by: Margaret Wood 6/29/2021
The human cost of working remotely
Managing and being managed remotely comes with unique challenges. For managers, keeping a hybrid workforce of remote and in-house teams engaged and productive can be very demanding. And for remote workers, adapting to the new mindset and dealing with the isolation from their teams becomes one of their biggest challenges. This is where coaching companies can help business leaders optimize their roles through personalized coaching solutions in leadership development for hybrid workforces; our coaching is tailored to meet individual goals for the betterment of your organizations.
Even under pre-pandemic working conditions, cultivating a positive culture was challenging enough. Managers had to learn to navigate the hybrid workforce scenario’s nuances quickly; they had to learn practical new team management strategies. Moreover, creating and maintaining a productive workplace that addresses both the company and individual needs requires an unwavering commitment.
Working remotely is subject to many distractions, from personal phone calls to kids, pets, and even other family members. But for those who live alone, the isolation can be overwhelming.
According to the Harvard Business Review report, loneliness is a significant contributing factor to high stress levels, causing one of the biggest struggles people working remotely have to deal with.

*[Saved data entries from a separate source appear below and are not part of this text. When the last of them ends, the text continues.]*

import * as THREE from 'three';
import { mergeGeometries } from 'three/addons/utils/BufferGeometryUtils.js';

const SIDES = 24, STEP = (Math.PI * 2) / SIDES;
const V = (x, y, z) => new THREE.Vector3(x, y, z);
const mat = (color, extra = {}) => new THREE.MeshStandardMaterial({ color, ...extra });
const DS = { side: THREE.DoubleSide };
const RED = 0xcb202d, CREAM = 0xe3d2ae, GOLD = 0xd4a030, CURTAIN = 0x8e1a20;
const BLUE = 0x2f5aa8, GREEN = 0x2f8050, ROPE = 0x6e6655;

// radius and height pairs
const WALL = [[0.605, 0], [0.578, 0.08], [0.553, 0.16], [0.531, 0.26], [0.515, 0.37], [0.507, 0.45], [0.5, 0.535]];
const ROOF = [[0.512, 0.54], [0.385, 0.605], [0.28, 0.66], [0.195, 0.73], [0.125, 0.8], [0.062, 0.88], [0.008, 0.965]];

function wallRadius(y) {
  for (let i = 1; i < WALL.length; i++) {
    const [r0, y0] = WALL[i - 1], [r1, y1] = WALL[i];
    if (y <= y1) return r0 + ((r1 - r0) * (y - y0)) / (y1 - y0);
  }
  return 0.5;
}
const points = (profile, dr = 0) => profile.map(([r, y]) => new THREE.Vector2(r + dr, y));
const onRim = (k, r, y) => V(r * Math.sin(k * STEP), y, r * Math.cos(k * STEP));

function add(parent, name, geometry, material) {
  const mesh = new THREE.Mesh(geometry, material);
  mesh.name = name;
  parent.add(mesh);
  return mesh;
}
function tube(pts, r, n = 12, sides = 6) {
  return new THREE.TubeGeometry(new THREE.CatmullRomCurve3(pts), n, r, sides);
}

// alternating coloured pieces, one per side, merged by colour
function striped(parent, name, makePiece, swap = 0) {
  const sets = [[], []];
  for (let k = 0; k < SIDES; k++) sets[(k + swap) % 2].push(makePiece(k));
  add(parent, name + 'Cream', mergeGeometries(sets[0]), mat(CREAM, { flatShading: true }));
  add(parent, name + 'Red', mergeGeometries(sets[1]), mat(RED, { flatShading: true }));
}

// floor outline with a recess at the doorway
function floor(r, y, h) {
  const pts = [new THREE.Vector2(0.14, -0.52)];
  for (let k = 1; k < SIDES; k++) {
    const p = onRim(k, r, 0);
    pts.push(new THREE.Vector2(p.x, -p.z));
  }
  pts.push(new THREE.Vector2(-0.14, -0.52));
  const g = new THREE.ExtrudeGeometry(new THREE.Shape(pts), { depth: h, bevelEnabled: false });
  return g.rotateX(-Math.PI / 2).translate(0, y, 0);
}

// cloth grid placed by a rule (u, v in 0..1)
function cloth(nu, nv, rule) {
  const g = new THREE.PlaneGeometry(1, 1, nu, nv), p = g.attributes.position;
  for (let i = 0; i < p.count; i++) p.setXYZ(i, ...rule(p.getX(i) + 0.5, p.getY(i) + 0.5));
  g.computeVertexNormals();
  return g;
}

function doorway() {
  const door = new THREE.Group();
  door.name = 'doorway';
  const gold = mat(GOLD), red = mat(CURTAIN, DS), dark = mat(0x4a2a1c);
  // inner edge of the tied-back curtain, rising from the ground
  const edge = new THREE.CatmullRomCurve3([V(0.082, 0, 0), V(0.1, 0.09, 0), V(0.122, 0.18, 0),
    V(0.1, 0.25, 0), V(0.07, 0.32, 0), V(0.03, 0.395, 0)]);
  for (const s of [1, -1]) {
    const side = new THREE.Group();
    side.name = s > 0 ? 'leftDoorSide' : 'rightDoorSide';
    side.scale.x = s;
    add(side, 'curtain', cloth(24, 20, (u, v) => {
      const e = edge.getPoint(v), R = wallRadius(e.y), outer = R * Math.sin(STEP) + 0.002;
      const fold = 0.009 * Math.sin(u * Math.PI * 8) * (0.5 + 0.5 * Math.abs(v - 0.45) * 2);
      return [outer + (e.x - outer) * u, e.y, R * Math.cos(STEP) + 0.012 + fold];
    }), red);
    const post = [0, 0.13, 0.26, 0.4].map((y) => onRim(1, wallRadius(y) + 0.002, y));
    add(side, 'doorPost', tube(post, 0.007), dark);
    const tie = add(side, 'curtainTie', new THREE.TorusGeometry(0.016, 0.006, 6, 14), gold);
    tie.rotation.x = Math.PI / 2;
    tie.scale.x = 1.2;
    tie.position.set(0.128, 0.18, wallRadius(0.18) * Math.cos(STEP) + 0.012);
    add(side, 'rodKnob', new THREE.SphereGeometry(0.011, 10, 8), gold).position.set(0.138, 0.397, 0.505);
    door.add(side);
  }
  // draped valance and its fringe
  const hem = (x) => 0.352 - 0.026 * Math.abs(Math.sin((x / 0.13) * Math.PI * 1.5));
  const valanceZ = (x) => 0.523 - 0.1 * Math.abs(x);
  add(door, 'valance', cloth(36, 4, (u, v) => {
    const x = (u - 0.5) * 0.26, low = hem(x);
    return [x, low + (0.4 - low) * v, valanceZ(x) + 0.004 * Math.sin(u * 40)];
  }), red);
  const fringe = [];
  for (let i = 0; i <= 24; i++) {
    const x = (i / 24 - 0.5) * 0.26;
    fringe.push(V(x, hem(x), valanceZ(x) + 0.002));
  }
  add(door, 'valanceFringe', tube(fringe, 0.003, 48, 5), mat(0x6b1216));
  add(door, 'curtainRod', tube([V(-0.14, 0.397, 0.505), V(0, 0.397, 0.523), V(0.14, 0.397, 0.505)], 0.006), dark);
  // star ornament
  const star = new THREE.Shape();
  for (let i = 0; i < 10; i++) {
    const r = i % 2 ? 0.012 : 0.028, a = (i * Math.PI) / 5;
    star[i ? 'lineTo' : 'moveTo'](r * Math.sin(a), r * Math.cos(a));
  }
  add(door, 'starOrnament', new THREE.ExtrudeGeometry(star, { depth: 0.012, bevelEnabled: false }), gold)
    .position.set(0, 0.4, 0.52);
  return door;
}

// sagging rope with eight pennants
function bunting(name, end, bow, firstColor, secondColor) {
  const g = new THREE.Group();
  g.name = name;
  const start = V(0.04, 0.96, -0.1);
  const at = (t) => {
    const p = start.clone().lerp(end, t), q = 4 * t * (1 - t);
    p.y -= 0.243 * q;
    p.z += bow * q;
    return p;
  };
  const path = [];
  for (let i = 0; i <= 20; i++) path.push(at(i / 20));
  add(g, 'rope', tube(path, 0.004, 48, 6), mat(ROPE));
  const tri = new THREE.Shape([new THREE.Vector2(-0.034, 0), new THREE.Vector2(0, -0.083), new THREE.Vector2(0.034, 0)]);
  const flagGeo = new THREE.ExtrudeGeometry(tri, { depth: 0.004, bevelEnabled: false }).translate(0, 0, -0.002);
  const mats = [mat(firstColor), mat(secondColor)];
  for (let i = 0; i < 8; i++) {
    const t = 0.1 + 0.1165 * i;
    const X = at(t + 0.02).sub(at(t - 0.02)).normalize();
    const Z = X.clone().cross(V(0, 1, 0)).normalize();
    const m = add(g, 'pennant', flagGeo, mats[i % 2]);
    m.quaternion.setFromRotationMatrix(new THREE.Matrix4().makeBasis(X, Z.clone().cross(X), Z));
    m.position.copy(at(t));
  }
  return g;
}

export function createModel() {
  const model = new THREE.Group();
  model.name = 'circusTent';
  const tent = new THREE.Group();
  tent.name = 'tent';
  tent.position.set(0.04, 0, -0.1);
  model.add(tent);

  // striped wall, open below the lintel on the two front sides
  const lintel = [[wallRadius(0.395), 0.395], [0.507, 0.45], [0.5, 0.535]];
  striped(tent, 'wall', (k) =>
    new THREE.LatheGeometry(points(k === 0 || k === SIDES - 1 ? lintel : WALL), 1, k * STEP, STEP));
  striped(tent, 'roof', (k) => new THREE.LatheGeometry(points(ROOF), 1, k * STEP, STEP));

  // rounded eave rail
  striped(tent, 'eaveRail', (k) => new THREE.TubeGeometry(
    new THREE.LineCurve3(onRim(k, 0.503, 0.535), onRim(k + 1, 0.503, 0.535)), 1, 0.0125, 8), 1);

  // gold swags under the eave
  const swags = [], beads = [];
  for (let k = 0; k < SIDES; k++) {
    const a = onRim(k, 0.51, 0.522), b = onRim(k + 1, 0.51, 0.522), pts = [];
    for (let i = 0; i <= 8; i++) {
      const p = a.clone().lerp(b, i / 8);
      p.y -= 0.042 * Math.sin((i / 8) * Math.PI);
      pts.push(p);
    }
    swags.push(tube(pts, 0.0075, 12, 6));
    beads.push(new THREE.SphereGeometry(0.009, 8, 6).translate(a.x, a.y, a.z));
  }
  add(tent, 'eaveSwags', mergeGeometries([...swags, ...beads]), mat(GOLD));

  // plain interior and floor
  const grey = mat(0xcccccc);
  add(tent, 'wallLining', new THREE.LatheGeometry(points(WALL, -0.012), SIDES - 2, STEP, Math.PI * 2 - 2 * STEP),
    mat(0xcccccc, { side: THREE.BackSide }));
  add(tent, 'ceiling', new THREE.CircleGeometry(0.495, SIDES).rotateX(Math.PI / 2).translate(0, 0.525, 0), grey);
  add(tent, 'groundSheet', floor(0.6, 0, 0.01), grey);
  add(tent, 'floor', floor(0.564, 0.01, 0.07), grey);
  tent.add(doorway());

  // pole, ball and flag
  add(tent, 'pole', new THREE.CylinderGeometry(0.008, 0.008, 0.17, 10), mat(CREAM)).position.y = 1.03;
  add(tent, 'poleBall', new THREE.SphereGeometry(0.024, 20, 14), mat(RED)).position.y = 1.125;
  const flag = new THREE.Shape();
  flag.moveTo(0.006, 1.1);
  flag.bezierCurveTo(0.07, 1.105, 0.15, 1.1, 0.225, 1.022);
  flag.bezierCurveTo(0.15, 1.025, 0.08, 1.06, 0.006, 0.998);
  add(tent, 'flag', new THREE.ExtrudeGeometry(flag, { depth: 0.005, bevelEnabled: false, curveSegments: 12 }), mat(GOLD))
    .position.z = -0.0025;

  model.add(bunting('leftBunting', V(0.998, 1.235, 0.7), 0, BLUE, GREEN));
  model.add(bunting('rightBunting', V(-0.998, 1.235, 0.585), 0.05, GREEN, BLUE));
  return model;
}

Although being alone is not the only cause of loneliness, it can be a significant contributor. Collaboration, morale, and a sense of belonging can all take a hit. Therefore, as managers and leaders, maintaining a healthy and productive hybrid workforce simultaneously while addressing alienation and disengagement is critical.
Improving productivity and engagement
1. Structure is an essential requirement for both remote and in-person reports; as coaches, we recommend following the guidelines to managing a hybrid workforce. Focus on engagement. These traits can sometimes be challenging to convey remotely and may require some creativity on your part.
- Demonstrate compassion and understanding—take one day at a time; think and plan efficiently.
- Support your team members collectively and individually; acknowledge their skills, expertise, experience, and accomplishments.
- Prioritize outcomes over activity –Results matter; let their work speak for itself.
- Don’t leave your team members in the dark. Discuss your expectations, as well as their career goals, to form a cohesive unit.
- Let them know how you plan to manage projects.
- Be proactive–show support for each person individually. Remember, they are people first.
- Build a strong sense of community
- Through collaboration, you will foster a greater sense of ownership and minimize miscommunication.
- By investing your time and energy in solving that which can be solved, you can help your team stay at peak performance.
- It is equally important to be open, demonstrate understanding, compassion, resilience, and support on both sides of the aisle.
2. Track progress– set clear expectations for the whole hybrid workforce –for each team and team member. For example, have your employees give you a work schedule and tasks they will accomplish and a timeline.
- Encourage independence; cultivate cooperation—this helps individuals cultivate their work-life balance as well as team engagement.
- Set BRIEF (15-30 minute) weekly meetings with your hybrid workforce that they can depend on.
- Individual check-ins
- One-on-one face time can be very beneficial.
- Provide team members with a way to address issues they are not comfortable discussing in a group setting.
3. Recognize efforts
- Encourage multichannel communications.
- Every means of electronic communication has its place.
- Help your hybrid team members understand when it’s appropriate for each one.
- Recognize individual efforts and contributions in a public forum.
- People like to know that their work has merit, which is part of a more significant effort.
- Fostering a sense of community through public recognition is a powerful morale booster.
- Practice patience and empathy—
- Some people adjust more quickly to change than others.
- Develop strategies to best deal with each type of employee.
Gartner TalentNeuron’s™ publication, Do More With Data to Close Critical Skill Gaps, offers some insightful tactics as well:
- Approach skills identification by looking at skills throughout the organization, not
necessarily by individual functions.
- Fill critical skills gaps by leveraging skills adjacencies to guide the upskilling and recruiting of current and potential talent.
- Enable cross-functional talent mobility …
These recommendations are in keeping with the ideology of unifying the hybrid workforce to improve functionality and productivity. Keeping remote teams engaged and productive is not an easy task. By engaging with your hybrid teams and creating inclusivity, you exponentially increase the chances of developing a high level of engagement, which will invariably fall to the bottom line.
According to a survey by the McKinsey group, 100 top executives all agree that the post-pandemic hybrid workforce will be around for a while…perhaps indefinitely. The sustainability of hybrid workforce productivity gains correlates directly to how leaders address employee anxieties. Notably, the survey found that organizations with the most significant productivity increases during the pandemic were directly related to the amount of support and engagement employees received, including shared moments of co-working, mentorship, coaching and idea-sharing.
While willing to embrace a hybrid-modeled workforce, most organizations have only begun to articulate the logistics, develop formidable plans on how to execute a permanent mix of a hybrid workforce, and identify those roles that do not necessarily have to be performed on-site.
Executives believe that as pandemic restrictions ease, the hybrid model—in which employees work both in the office and remotely —will become the norm.